Reviews and Problems with Shinobido 2: Revenge of Zen
Showing 1-10 of 33
Shinobido 2: Revenge of Zen
2 September 2013
Summary: Upon completion, Shinobido 2: Revenge of Zen throws up an interesting question -- does the fun one has with a game justify the fact that it's a glorified port masquerading as a sequel? What if the original game is seven years old? While it features a fresh story with a new protagonist, there is so much in Shinobido 2 that has been recycled from Way of the Ninja that it struggles to feel like a true follow-up.
Excerpt: The PlayStation Vita may have the most ninja-centric launch of all time. Where other new systems are content to offer one or even zero ninja-themed games out the gate, the Vita has two. Of those two, this is the one that most people have probably never heard of before. Where Ninja Gaiden Sigma Plus offers a tough-as-nails action experience, Shinobido 2: Revenge of Zen presents a more “realistic” take on ninjutsu.
Pros: Stealth kills are satisfying, Diverse tools help keep things interesting, Semi-open story offers some replayability
Cons: Unpolished, dated look and feel, Missions can get pretty repetitive, Extremely slow level-up system means lots of grinding
Excerpt: Acquire is certainly no stranger to stealth action, having developed the seminal Tenchu series. Now, they're back to ply their shadowy trade on the PlayStation Vita with Shinobido 2: Revenge of Zen.
Pros: + Some neat ideas present here, + Stealth kills are OK, + Lots of mission types
Cons: Camera and Controls are clunky, Repetitive gameplay, Subpar Graphics, Paperthin story
Excerpt: It's painfully clear to me that Shinobido 2 wasn't a labor of love. Recycled environments, halfhearted character designs, and muddy graphics overall simply don't put the Vita through its paces, nor do they showcase what the powerful handheld is capable of doing. Forgettable music, voice acting, and frustrating touch controls that only worsen the experience all work together to make Shinobido 2 a very weak package overall.
Excerpt: Remember Tenchu, that series of ninja-stealth games which began in 1998 with great reception in the western world? I think many of us fondly recall those games all the fun times we had dropping from rooftops and slicing open the throats of our enemies with our katana blades. For a while, it seemed like stealth ninja games could do no wrong. And then, somewhere along the line, during the past ten years, the western world lost interest with ninja-stealth assassin games.

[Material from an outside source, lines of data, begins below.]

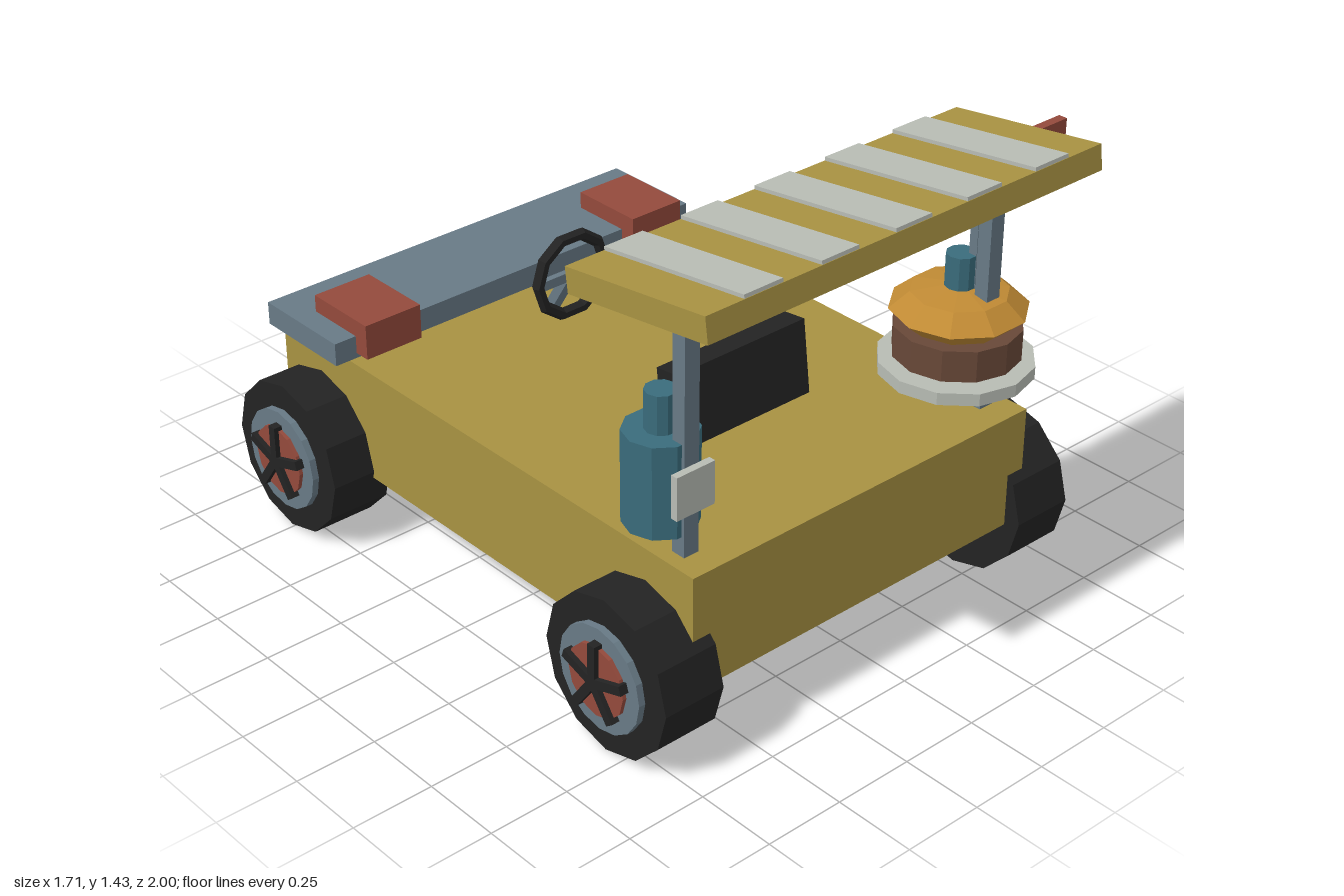
import * as THREE from 'three';

const mat = (name, color) => {
  const m = new THREE.MeshStandardMaterial({ color, flatShading: true });
  m.name = name;
  return m;
};

export function createModel() {
  const gold = mat('bodyGold', 0xa89242);
  const steel = mat('steelGrey', 0x687a86);
  const black = mat('rubberBlack', 0x232323);
  const red = mat('brickRed', 0x944a3c);
  const pale = mat('paleGrey', 0xb8bcb4);
  const teal = mat('tankTeal', 0x3a6c7c);
  const amber = mat('amber', 0xc08a34);
  const brown = mat('brown', 0x684838);
  const tan = mat('padTan', 0x857232);

  const model = new THREE.Group();
  model.name = 'buggy';
  const CX = -0.04; // centre line of the body

  const add = (name, geo, material, x, y, z, parent = model) => {
    const mesh = new THREE.Mesh(geo, material);
    mesh.name = name;
    mesh.position.set(x, y, z);
    parent.add(mesh);
    return mesh;
  };
  const box = (name, material, w, h, d, x, y, z, parent) =>
    add(name, new THREE.BoxGeometry(w, h, d), material, x, y, z, parent);
  // upright prism with a corner on the x axis
  const prism = (name, material, r, sides, y0, y1, x, z) =>
    add(name, new THREE.CylinderGeometry(r, r, y1 - y0, sides).rotateY(Math.PI / 2),
      material, x, (y0 + y1) / 2, z);
  const group = (name, x, y, z) => {
    const g = new THREE.Group();
    g.name = name;
    g.position.set(x, y, z);
    model.add(g);
    return g;
  };

  // body, hood and lamps
  box('body', gold, 1.26, 0.36, 1.81, CX, 0.398, -0.035);
  box('hood', steel, 1.356, 0.072, 0.337, CX, 0.614, -0.777);
  for (const s of [-1, 1])
    box('lamp', red, 0.195, 0.11, 0.25, CX + s * 0.507, 0.649, -0.681);

  // wheels: outer side points along local +x
  const disc = (r, w, sides) => new THREE.CylinderGeometry(r, r, w, sides).rotateZ(-Math.PI / 2);
  for (const s of [-1, 1]) {
    for (const z of [0.684, -0.76]) {
      const wheel = group('wheel', CX + s * 0.67, 0.24, z);
      if (s < 0) wheel.rotation.y = Math.PI;
      add('tyre', disc(0.24, 0.2, 12), black, 0, 0, 0, wheel);
      add('rim', disc(0.16, 0.06, 16), steel, 0.091, 0, 0, wheel);
      add('hub', disc(0.11, 0.06, 12), red, 0.103, 0, 0, wheel);
      for (let i = 0; i < 5; i++) {
        const geo = new THREE.BoxGeometry(0.03, 0.12, 0.028)
          .translate(0, 0.06, 0).rotateX(i * Math.PI * 2 / 5);
        add('spoke', geo, black, 0.133, 0, 0, wheel);
      }
    }
  }

  // tilted canopy with stripes
  const canopy = group('canopy', CX, 1.346, 0.738);
  canopy.rotation.x = -0.138;
  box('canopyPanel', gold, 1.415, 0.075, 0.52, 0, 0, 0, canopy);
  for (let i = -2; i <= 2; i++)
    box('stripe', pale, 0.128, 0.012, 0.516, i * 0.258, 0.0425, 0, canopy);

  // canopy posts, plate and flag
  for (const x of [-0.6, 0.515])
    box('post', steel, 0.05, 0.74, 0.046, x, 0.94, 0.762);
  box('plate', pale, 0.13, 0.13, 0.022, -0.605, 0.785, 0.796);
  box('flagPole', steel, 0.03, 0.765, 0.028, 0.525, 0.962, 0.706);
  box('flag', red, 0.31, 0.21, 0.028, 0.695, 1.237, 0.706);

  // gas tanks
  for (const x of [-0.607, 0.5]) {
    prism('tank', teal, 0.105, 10, 0.638, 0.915, x, 0.675);
    prism('tankNeck', teal, 0.045, 10, 0.915, 1.03, x, 0.675);
  }

  // domed drum around the left tank
  prism('drumTray', pale, 0.2265, 12, 0.668, 0.706, 0.5, 0.675);
  prism('drum', brown, 0.186, 12, 0.72, 0.816, 0.5, 0.675);
  add('dome', new THREE.SphereGeometry(0.2, 10, 4).scale(1, 0.36, 1), amber, 0.5, 0.864, 0.675);

  // leaning seat back with pad
  const seat = group('seat', CX, 0.575, 0.358);
  seat.rotation.x = -0.125;
  box('seatBack', black, 0.478, 0.23, 0.084, 0, 0.112, 0, seat);
  box('seatPad', tan, 0.365, 0.185, 0.03, 0, 0.108, -0.054, seat);

  // steering wheel and column
  const steering = group('steering', CX, 0.738, -0.36);
  add('steeringRim', new THREE.TorusGeometry(0.126, 0.019, 6, 10), black, 0, 0, 0, steering);
  box('steeringBar', steel, 0.23, 0.03, 0.02, 0, 0, 0, steering);
  const column = box('steeringColumn', steel, 0.038, 0.21, 0.03, 0, -0.085, -0.056, steering);
  column.rotation.x = 0.56;

  return model;
}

Excerpt: Shinobido 2 deals in covert killing, tracing its ancestry directly to the stealth action Tenchu series. You play as Zen, a ninja plying his bloody trade in the midst of a tumultuous civil war, and business is booming. You accept contracts from three different lords, serving them as a weapon or sabotaging their war efforts when you’re not taking care of personal business through plot-driven mission that focus on Zen's story.